What to work on
Output only the lines below from the one containing "root.name = 'factory';" to the one containing "const bar = (name, material, a, b, w, d", exactly as written, both ends kept.

Given records
# # # # # # #

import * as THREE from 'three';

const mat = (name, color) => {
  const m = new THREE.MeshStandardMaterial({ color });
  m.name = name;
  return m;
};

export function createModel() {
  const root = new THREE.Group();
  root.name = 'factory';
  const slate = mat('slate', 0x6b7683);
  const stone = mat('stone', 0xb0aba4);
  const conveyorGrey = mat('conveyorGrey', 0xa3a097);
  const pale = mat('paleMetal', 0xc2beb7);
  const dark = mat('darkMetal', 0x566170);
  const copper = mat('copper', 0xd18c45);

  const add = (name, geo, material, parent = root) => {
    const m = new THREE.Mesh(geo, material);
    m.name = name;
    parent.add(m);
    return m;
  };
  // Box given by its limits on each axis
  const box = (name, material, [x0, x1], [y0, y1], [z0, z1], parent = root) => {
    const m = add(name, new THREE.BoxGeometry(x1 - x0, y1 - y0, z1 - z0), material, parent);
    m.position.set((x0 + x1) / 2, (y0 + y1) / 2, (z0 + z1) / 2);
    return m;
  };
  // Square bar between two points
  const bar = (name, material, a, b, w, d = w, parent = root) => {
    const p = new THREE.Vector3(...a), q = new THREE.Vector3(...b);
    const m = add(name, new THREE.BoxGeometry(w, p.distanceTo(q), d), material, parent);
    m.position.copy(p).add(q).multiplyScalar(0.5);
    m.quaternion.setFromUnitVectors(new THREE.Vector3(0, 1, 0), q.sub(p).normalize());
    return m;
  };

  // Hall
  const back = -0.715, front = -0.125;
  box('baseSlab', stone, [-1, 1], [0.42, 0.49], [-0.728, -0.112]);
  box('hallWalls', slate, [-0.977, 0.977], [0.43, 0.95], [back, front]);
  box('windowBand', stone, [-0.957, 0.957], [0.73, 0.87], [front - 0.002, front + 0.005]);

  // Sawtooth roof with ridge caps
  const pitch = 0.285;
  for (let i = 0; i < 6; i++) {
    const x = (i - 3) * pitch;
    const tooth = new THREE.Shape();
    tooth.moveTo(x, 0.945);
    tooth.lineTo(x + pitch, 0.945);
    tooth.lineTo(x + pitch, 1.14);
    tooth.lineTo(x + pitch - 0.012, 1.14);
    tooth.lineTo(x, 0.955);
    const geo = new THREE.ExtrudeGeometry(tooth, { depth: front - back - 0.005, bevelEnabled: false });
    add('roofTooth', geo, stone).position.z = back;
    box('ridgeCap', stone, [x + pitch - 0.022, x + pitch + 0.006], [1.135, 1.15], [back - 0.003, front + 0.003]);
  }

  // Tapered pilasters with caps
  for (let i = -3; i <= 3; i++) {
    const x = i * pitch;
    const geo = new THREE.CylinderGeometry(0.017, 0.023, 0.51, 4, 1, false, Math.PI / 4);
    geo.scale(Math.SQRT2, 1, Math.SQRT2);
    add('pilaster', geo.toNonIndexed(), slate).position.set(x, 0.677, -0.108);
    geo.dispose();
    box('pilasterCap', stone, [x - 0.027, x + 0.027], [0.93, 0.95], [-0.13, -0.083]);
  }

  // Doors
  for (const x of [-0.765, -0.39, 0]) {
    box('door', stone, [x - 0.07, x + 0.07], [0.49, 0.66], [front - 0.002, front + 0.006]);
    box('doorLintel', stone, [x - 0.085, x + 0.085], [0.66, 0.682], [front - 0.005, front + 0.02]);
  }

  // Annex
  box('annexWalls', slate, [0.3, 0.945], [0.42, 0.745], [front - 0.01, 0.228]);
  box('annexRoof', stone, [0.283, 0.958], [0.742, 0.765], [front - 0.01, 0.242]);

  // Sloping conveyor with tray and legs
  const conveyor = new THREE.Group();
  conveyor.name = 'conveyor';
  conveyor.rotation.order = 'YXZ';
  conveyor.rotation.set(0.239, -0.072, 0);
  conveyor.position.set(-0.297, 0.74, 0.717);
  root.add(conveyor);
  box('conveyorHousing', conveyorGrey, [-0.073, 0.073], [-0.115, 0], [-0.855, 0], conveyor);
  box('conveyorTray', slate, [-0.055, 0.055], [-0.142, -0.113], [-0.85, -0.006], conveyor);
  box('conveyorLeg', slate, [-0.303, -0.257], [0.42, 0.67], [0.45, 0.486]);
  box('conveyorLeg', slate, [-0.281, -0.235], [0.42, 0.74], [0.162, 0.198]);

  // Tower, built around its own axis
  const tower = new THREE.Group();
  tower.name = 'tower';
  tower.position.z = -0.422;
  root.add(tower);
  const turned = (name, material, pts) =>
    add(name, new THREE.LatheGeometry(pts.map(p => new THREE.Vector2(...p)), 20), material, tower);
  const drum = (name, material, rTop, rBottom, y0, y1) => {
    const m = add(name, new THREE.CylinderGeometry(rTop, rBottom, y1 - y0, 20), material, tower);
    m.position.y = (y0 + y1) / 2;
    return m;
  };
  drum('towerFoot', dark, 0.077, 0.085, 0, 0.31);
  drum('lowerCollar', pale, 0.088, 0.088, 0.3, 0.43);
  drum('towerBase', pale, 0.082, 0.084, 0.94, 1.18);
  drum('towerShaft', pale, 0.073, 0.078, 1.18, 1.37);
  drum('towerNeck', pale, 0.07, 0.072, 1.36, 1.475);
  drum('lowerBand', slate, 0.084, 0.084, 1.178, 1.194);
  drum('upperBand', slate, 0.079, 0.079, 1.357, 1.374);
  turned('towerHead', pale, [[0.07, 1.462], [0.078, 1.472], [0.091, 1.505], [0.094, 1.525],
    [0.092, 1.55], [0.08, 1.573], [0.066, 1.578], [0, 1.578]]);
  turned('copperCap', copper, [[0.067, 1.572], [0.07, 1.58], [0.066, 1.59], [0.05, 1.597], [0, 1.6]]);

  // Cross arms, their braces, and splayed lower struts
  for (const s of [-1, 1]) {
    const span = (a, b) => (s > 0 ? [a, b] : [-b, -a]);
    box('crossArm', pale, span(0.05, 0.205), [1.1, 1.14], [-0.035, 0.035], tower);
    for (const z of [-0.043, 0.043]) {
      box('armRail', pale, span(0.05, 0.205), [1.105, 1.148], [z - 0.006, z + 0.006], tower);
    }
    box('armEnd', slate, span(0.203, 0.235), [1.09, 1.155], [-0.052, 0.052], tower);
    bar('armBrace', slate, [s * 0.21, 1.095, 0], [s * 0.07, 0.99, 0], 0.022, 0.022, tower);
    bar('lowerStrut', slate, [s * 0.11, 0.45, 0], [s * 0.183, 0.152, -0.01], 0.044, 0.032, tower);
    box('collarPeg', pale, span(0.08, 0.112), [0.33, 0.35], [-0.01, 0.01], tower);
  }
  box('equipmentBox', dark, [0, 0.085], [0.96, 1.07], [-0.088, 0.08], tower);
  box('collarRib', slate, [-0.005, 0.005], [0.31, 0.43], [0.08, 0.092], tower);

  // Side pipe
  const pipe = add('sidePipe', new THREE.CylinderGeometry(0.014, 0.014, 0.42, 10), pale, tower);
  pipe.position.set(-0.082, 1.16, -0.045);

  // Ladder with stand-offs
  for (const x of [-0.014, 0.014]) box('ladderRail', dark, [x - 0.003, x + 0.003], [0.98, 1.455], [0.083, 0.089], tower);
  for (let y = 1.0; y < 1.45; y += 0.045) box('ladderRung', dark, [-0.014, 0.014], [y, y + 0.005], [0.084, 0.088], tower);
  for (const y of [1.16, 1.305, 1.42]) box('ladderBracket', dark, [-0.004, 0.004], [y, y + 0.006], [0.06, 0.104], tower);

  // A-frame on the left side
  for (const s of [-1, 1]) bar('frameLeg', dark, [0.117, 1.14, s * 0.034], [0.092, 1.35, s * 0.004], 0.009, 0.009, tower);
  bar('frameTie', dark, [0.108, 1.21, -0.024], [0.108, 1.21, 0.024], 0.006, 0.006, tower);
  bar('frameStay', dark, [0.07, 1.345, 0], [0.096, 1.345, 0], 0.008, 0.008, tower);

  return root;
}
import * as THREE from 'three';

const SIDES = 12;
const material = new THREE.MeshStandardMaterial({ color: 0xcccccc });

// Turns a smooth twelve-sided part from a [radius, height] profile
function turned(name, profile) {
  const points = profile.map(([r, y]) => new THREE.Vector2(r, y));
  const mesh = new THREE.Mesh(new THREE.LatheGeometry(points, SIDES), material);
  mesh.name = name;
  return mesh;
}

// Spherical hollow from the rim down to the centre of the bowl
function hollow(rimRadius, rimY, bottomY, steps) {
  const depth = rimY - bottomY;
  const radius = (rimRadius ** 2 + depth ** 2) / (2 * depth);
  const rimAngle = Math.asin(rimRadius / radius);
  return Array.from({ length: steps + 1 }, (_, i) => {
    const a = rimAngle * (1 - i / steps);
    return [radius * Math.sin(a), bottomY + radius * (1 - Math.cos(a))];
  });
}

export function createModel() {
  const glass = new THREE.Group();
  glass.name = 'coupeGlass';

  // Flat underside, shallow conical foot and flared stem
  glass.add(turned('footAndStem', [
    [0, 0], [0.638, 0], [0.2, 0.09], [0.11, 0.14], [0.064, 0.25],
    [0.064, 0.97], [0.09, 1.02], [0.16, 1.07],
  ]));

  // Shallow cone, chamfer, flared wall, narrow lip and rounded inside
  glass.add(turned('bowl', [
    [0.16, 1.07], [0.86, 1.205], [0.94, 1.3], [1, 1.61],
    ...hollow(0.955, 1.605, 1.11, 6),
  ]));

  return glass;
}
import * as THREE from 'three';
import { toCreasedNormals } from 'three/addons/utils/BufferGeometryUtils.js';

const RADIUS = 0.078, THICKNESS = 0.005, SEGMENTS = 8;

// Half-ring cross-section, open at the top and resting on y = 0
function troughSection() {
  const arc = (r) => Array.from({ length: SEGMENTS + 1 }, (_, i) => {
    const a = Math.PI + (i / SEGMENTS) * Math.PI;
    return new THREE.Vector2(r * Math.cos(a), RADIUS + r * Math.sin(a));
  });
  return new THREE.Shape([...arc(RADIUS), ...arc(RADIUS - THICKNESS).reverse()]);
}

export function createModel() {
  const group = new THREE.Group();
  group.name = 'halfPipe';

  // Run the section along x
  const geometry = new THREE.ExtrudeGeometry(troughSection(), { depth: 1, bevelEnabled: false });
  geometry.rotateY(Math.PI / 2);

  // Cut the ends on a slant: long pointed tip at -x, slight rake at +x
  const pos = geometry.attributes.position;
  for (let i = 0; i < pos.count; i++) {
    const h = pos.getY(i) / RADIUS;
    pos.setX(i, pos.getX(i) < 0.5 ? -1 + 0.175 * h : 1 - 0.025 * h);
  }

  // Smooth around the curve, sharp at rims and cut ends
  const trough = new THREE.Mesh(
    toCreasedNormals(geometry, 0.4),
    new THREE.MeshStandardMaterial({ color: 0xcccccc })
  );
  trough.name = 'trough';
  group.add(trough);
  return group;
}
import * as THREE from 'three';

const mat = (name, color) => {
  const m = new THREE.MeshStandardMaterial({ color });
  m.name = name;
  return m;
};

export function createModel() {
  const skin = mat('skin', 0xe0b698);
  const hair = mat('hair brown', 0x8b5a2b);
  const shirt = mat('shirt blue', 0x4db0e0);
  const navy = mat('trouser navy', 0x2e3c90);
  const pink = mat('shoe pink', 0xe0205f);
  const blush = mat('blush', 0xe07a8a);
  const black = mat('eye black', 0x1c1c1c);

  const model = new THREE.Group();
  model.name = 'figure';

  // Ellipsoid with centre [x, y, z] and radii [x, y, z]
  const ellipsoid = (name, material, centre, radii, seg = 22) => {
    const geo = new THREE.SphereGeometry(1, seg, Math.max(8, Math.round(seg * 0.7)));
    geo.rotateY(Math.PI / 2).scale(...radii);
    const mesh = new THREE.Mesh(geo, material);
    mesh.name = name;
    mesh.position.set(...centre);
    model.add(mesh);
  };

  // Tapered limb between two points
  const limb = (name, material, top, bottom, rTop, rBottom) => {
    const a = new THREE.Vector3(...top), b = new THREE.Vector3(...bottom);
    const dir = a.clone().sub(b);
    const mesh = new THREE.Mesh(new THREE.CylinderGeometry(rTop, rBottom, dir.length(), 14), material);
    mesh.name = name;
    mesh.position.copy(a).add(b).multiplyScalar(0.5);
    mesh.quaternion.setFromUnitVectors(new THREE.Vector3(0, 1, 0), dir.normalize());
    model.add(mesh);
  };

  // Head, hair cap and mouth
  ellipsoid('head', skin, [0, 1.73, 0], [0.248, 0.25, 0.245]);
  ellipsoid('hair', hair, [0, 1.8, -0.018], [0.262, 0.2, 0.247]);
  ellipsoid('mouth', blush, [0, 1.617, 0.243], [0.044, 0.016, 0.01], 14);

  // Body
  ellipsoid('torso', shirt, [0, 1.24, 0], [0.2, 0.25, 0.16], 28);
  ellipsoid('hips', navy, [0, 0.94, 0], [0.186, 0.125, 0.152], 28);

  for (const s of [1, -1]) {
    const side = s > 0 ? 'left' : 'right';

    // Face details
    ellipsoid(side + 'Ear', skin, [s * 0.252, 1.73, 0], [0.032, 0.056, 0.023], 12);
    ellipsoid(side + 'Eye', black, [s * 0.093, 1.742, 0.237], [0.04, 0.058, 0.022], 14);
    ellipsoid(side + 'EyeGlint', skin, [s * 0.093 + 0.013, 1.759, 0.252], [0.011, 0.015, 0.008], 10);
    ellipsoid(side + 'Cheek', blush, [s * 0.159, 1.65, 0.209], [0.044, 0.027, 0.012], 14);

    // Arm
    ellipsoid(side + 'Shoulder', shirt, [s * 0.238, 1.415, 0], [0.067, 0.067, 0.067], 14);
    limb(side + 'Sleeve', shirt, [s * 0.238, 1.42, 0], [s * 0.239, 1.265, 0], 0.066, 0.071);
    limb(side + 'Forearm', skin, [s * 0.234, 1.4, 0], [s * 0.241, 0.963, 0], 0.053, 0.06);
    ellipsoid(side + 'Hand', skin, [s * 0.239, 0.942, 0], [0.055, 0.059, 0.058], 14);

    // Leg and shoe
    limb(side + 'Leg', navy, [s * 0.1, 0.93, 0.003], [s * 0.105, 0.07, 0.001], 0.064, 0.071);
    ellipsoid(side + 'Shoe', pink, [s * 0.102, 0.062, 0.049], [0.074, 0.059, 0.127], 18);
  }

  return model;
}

# # # # # # #

Output of the exercise
  root.name = 'factory';
  const slate = mat('slate', 0x6b7683);
  const stone = mat('stone', 0xb0aba4);
  const conveyorGrey = mat('conveyorGrey', 0xa3a097);
  const pale = mat('paleMetal', 0xc2beb7);
  const dark = mat('darkMetal', 0x566170);
  const copper = mat('copper', 0xd18c45);

  const add = (name, geo, material, parent = root) => {
    const m = new THREE.Mesh(geo, material);
    m.name = name;
    parent.add(m);
    return m;
  };
  // Box given by its limits on each axis
  const box = (name, material, [x0, x1], [y0, y1], [z0, z1], parent = root) => {
    const m = add(name, new THREE.BoxGeometry(x1 - x0, y1 - y0, z1 - z0), material, parent);
    m.position.set((x0 + x1) / 2, (y0 + y1) / 2, (z0 + z1) / 2);
    return m;
  };
  // Square bar between two points
  const bar = (name, material, a, b, w, d = w, parent = root) => {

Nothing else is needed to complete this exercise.